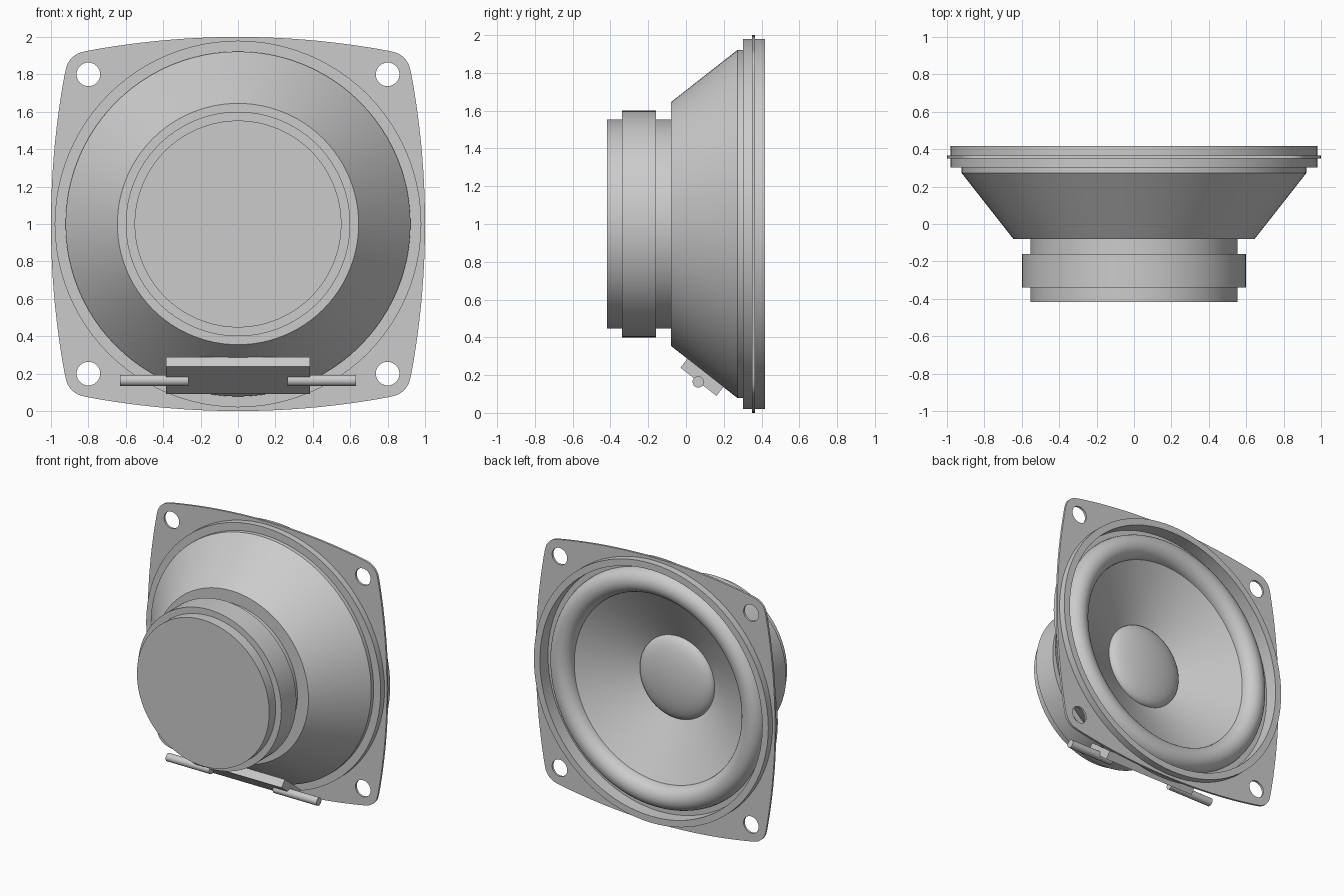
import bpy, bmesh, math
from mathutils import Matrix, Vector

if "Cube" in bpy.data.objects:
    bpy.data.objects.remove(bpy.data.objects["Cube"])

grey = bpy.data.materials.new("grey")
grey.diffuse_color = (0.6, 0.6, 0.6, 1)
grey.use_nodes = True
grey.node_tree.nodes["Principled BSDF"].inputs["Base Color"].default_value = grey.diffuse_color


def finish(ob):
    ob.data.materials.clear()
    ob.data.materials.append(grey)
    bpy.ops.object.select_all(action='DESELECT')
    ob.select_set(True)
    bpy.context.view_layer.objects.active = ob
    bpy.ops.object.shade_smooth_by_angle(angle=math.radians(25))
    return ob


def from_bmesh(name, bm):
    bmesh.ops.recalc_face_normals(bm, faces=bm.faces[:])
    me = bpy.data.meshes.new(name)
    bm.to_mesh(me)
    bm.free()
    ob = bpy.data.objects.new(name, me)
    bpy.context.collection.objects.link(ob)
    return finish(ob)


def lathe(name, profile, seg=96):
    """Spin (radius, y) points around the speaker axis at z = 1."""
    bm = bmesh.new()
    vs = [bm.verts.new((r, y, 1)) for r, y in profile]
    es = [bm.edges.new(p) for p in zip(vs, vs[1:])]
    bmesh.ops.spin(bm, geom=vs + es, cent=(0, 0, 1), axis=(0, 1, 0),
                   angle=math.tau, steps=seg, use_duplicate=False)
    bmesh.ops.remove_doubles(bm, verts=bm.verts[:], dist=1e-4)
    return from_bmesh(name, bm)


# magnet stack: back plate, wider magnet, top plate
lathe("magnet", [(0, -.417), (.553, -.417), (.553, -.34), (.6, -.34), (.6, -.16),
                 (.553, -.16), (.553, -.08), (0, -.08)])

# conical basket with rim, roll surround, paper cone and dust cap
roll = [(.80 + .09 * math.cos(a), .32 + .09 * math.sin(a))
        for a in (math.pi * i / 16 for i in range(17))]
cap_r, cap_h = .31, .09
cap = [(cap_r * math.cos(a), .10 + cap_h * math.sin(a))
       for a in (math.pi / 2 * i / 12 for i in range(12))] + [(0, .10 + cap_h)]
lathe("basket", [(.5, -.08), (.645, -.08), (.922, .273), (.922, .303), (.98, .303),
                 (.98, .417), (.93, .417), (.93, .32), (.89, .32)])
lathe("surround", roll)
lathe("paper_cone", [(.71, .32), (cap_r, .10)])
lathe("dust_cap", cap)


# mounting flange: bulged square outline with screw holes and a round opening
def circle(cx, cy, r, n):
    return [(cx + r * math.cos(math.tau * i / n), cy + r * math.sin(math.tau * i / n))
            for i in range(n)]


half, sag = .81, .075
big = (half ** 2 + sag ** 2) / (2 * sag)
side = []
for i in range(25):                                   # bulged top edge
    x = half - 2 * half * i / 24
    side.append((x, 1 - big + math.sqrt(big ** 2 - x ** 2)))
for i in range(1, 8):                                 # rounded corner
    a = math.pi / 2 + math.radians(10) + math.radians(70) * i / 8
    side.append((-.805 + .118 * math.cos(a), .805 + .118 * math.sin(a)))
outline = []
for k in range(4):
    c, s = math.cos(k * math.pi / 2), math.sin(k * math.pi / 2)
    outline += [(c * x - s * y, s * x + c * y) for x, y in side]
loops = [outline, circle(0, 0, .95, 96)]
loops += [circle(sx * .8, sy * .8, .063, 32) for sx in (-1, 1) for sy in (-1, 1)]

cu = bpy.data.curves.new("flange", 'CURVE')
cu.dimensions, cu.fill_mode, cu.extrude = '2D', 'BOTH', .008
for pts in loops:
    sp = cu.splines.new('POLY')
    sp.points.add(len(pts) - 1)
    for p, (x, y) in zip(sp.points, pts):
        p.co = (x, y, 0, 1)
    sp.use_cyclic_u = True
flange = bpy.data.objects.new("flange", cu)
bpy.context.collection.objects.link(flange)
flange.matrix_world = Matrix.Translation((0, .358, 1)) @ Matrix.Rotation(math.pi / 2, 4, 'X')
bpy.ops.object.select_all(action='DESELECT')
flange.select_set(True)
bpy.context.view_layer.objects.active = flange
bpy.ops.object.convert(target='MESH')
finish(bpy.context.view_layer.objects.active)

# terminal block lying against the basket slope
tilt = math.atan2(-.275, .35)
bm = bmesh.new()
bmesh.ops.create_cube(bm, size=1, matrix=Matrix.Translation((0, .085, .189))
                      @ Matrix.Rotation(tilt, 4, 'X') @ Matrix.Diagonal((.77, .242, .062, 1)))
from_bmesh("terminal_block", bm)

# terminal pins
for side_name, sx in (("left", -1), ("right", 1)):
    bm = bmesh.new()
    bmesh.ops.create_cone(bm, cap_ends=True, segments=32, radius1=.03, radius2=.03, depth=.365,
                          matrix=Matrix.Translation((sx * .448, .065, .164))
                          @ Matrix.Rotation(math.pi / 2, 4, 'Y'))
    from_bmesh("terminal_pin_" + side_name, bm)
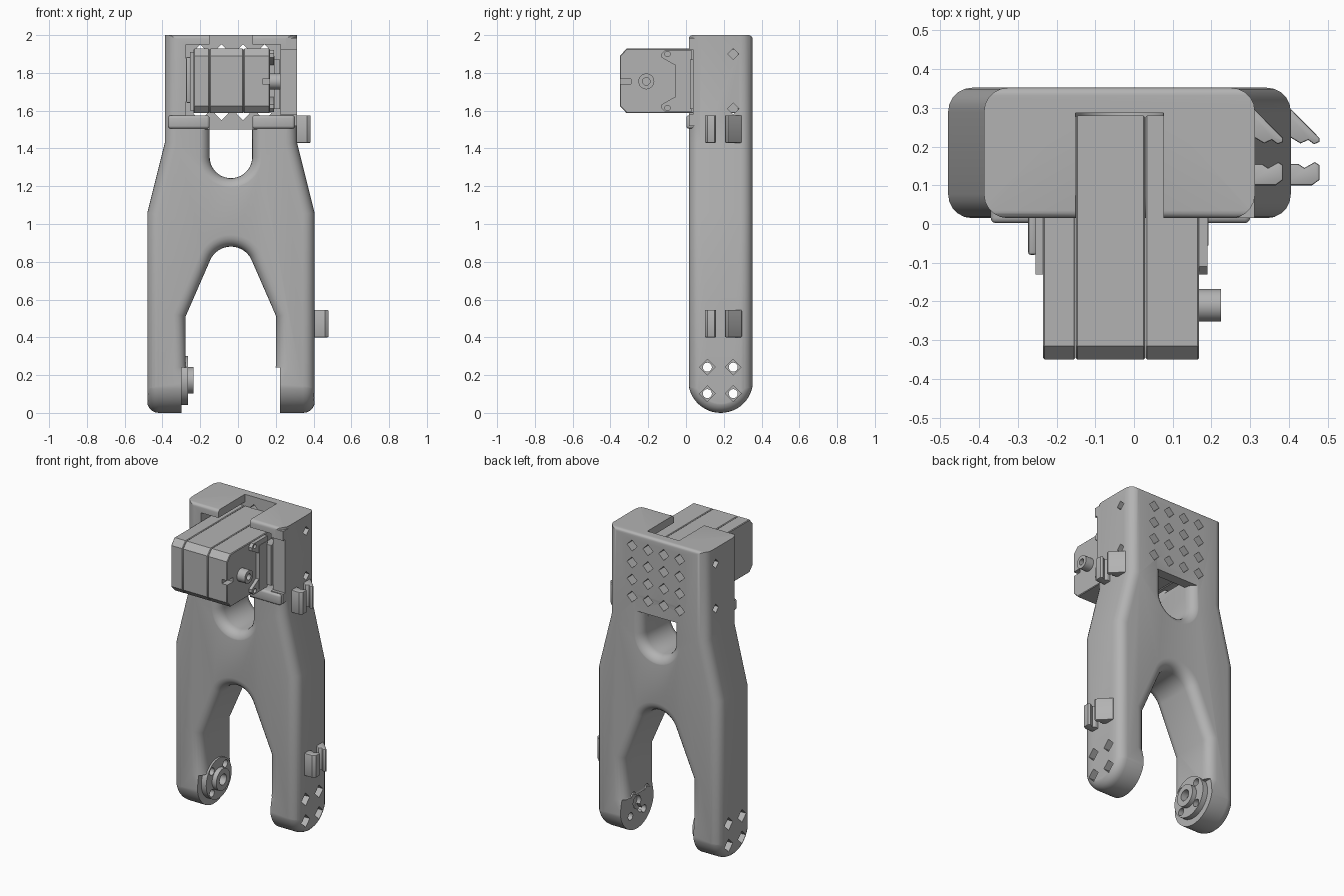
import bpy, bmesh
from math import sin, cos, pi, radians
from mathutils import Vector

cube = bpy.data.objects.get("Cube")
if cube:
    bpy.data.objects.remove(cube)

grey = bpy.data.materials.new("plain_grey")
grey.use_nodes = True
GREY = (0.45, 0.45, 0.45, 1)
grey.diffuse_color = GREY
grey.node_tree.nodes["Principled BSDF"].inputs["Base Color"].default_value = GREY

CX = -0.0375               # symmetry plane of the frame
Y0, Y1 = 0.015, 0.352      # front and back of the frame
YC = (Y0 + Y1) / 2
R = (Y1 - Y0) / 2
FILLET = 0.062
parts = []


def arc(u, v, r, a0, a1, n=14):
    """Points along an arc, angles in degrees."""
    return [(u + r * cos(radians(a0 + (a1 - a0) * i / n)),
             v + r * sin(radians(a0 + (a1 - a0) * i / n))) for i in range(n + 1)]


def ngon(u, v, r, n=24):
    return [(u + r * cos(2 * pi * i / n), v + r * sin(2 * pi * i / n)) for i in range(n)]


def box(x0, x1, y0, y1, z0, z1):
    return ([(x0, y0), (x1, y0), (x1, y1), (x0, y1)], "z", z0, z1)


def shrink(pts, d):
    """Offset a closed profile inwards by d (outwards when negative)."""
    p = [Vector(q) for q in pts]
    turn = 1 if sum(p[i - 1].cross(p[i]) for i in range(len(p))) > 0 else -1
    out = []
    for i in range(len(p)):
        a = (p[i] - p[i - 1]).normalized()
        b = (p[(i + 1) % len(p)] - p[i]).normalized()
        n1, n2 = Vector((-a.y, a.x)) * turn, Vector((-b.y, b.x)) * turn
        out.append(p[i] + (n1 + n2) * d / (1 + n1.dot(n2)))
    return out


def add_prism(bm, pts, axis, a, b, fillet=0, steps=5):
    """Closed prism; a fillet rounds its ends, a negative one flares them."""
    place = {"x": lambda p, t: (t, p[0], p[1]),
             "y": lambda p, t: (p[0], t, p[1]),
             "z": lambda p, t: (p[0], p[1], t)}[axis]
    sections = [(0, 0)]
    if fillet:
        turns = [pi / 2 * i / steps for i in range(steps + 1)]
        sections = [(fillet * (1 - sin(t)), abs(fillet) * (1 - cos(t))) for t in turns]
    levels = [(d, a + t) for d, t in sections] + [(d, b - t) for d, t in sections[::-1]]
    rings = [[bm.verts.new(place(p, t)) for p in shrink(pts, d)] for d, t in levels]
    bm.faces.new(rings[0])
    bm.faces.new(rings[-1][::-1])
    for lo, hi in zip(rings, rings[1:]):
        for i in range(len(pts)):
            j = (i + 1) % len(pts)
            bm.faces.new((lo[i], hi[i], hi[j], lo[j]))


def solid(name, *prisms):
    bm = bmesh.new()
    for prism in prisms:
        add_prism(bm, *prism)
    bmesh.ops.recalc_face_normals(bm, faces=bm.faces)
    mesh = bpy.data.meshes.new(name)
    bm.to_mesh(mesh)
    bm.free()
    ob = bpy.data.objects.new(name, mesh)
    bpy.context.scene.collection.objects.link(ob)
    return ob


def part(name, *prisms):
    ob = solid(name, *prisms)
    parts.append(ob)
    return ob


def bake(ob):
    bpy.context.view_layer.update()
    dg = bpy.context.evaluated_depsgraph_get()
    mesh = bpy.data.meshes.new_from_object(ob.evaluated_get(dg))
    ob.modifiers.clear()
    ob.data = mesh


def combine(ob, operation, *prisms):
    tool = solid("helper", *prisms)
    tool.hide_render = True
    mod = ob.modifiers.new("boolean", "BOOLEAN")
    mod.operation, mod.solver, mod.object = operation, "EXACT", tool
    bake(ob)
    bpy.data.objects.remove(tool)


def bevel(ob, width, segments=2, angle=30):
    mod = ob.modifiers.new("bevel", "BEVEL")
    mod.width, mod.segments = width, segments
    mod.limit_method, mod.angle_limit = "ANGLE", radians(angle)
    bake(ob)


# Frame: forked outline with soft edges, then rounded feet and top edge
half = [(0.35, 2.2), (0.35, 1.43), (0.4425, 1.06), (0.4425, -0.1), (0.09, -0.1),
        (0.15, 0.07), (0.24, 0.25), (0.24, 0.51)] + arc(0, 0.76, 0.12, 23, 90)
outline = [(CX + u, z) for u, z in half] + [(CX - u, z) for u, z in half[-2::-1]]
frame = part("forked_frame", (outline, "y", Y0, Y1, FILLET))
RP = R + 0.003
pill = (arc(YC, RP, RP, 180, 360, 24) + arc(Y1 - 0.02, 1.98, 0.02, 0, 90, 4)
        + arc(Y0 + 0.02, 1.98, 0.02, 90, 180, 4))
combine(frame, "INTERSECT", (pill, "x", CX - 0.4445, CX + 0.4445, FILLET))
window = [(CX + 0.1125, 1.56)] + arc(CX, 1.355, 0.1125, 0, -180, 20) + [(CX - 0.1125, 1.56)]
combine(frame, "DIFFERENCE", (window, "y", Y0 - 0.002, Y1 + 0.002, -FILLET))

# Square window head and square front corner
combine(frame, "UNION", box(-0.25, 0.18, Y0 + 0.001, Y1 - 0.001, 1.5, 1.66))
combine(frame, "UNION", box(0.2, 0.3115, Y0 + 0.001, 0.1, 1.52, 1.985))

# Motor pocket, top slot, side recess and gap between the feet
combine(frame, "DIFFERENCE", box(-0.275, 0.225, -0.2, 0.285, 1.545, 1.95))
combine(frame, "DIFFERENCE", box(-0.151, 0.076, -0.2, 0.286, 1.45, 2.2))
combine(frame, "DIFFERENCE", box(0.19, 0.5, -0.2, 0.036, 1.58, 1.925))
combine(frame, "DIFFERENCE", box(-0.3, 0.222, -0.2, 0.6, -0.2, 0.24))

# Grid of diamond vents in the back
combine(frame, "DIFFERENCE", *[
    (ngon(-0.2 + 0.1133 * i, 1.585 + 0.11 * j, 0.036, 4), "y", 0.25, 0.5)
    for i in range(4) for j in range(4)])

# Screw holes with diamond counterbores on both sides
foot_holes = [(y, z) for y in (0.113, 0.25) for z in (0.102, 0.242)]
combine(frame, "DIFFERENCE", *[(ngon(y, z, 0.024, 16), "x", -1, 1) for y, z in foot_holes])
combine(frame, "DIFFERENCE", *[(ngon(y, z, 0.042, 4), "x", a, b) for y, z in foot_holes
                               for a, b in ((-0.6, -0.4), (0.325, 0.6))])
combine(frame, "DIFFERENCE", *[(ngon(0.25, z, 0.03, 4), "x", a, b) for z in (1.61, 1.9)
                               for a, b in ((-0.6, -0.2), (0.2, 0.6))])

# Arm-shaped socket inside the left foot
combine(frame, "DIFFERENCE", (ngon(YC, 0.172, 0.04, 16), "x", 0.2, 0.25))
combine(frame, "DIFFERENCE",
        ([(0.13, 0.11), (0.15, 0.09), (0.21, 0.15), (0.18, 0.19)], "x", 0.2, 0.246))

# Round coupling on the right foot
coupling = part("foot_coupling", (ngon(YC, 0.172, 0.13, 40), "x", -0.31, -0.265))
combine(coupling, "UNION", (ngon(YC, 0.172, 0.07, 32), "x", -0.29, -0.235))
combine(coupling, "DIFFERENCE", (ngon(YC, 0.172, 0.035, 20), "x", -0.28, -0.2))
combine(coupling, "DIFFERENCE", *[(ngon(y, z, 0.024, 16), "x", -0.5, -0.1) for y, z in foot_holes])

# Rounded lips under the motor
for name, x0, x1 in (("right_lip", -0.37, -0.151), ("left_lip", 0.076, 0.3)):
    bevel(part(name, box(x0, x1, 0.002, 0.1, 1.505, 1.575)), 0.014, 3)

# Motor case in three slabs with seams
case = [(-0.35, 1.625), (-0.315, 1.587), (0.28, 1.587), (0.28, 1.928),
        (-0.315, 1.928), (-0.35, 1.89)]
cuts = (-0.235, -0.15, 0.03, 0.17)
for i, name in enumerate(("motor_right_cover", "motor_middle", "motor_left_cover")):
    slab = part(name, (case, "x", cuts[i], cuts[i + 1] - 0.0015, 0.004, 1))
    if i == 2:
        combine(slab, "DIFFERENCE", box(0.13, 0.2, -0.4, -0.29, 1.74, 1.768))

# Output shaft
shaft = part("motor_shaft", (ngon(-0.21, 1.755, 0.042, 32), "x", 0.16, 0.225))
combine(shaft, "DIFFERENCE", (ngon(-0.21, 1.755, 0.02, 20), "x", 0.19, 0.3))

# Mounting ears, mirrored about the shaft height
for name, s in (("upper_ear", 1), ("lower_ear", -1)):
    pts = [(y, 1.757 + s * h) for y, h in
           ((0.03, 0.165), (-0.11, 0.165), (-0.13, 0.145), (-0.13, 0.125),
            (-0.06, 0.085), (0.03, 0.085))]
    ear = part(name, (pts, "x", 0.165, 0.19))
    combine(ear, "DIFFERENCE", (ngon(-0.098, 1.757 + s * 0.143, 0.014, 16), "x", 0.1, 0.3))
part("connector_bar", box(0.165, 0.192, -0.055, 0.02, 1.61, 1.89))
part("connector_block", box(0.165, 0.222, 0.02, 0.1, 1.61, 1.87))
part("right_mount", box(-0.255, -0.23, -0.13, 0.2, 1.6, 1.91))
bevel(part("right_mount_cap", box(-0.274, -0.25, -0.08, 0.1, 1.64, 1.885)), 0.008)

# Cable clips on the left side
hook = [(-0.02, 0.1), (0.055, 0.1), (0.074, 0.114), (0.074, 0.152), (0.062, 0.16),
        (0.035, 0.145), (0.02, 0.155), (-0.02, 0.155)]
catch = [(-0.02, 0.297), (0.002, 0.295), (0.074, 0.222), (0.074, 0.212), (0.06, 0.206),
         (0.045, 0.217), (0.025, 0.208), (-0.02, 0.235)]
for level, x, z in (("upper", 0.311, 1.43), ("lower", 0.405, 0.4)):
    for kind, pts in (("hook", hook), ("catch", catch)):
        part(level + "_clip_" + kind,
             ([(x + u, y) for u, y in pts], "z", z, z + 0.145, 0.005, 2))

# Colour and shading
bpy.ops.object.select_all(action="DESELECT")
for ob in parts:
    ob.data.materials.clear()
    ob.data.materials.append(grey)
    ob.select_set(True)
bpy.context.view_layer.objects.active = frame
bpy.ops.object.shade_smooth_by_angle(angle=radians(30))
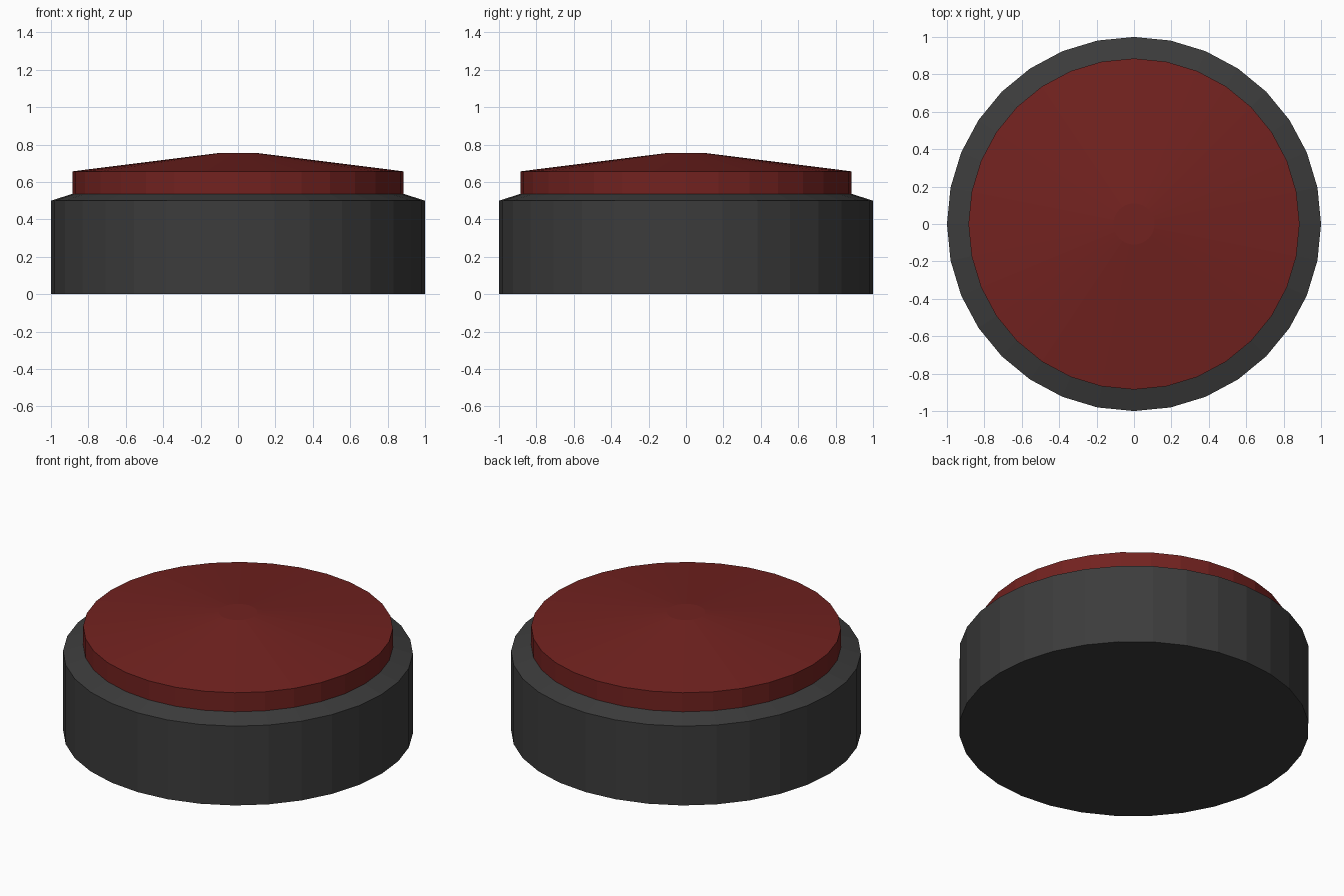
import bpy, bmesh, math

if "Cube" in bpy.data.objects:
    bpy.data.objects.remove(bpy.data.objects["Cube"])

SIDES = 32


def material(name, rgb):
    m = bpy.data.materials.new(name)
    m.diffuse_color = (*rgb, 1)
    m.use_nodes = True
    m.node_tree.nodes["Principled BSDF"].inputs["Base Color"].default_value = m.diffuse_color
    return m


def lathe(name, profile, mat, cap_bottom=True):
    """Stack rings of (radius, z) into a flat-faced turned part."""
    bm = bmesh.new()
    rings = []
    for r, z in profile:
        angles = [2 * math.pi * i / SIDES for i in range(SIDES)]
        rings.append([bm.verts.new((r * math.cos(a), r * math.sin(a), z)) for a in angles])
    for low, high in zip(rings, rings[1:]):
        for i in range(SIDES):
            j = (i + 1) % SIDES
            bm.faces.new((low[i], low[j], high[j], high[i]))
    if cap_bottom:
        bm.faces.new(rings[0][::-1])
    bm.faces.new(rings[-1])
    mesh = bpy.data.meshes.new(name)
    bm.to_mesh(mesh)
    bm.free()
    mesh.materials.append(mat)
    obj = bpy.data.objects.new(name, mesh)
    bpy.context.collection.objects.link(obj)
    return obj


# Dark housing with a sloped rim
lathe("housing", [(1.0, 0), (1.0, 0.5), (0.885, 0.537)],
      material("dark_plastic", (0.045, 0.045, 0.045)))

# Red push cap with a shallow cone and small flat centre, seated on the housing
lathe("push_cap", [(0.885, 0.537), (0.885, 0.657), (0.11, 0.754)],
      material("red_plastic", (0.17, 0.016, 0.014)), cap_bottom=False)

--------------------------------------------------

Number of lines above holding "half"? Give that number alone.

5